'''

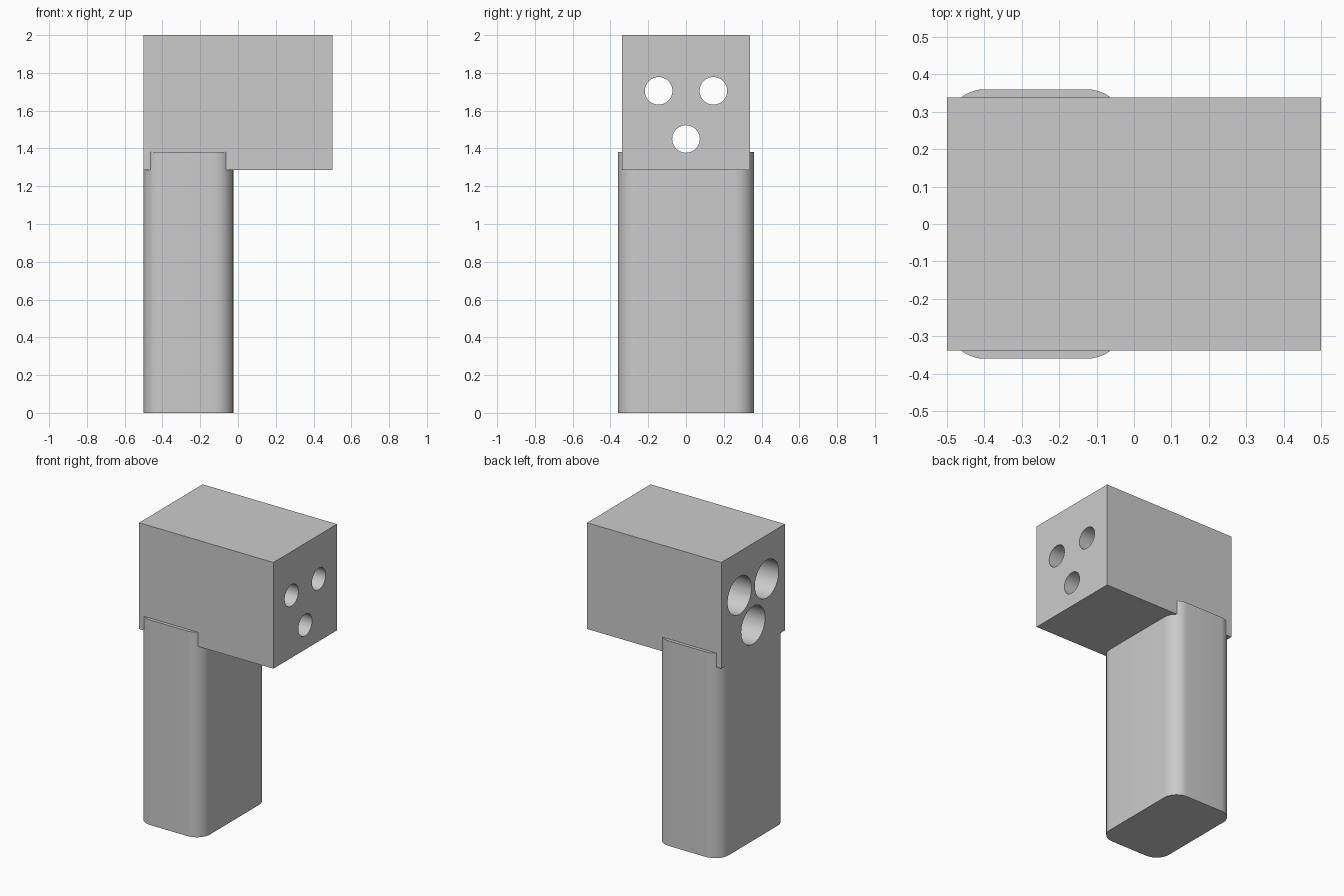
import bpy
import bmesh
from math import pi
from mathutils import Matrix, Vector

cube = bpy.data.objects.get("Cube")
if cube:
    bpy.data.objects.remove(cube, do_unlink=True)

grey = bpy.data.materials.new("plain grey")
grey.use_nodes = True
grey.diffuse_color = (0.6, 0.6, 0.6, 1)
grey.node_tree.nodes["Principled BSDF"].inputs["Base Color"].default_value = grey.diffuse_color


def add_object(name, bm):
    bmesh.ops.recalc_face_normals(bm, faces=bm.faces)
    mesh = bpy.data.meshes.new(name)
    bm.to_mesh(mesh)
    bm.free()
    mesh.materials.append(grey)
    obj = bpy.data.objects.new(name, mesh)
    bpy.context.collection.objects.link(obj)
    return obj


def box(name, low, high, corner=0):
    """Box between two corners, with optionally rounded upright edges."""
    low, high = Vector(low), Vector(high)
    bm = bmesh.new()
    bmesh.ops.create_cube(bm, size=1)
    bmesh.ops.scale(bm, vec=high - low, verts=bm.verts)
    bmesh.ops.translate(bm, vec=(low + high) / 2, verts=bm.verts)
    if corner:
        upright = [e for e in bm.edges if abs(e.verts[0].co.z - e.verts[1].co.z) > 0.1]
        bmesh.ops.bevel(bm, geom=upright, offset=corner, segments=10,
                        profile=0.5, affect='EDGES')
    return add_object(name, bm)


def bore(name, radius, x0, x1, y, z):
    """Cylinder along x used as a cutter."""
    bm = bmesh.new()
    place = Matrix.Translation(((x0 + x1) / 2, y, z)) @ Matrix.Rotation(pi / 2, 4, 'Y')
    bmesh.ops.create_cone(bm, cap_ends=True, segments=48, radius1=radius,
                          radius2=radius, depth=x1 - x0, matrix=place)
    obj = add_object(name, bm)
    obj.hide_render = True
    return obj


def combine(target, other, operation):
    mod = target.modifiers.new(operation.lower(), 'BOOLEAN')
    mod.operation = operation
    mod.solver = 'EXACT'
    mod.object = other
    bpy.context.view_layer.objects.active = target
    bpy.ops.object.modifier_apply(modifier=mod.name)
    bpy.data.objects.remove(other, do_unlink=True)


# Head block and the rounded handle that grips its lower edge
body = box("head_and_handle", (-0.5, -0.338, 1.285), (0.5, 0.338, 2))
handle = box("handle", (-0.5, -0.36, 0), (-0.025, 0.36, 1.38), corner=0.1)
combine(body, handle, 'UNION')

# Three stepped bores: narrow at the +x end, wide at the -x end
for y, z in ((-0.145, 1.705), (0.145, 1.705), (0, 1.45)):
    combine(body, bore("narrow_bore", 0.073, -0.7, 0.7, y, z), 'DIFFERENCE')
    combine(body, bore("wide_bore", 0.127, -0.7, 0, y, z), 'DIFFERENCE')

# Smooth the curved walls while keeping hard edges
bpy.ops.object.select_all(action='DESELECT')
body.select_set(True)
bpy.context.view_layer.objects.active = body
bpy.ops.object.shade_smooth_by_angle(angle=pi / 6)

'''

* What to produce: The exact lines from the beginning of the data through the one that contains "two corners, with" must be given again, both ends included, and pictures must be left out.

* Expected output:
import bpy
import bmesh
from math import pi
from mathutils import Matrix, Vector

cube = bpy.data.objects.get("Cube")
if cube:
    bpy.data.objects.remove(cube, do_unlink=True)

grey = bpy.data.materials.new("plain grey")
grey.use_nodes = True
grey.diffuse_color = (0.6, 0.6, 0.6, 1)
grey.node_tree.nodes["Principled BSDF"].inputs["Base Color"].default_value = grey.diffuse_color


def add_object(name, bm):
    bmesh.ops.recalc_face_normals(bm, faces=bm.faces)
    mesh = bpy.data.meshes.new(name)
    bm.to_mesh(mesh)
    bm.free()
    mesh.materials.append(grey)
    obj = bpy.data.objects.new(name, mesh)
    bpy.context.collection.objects.link(obj)
    return obj


def box(name, low, high, corner=0):
    """Box between two corners, with optionally rounded upright edges."""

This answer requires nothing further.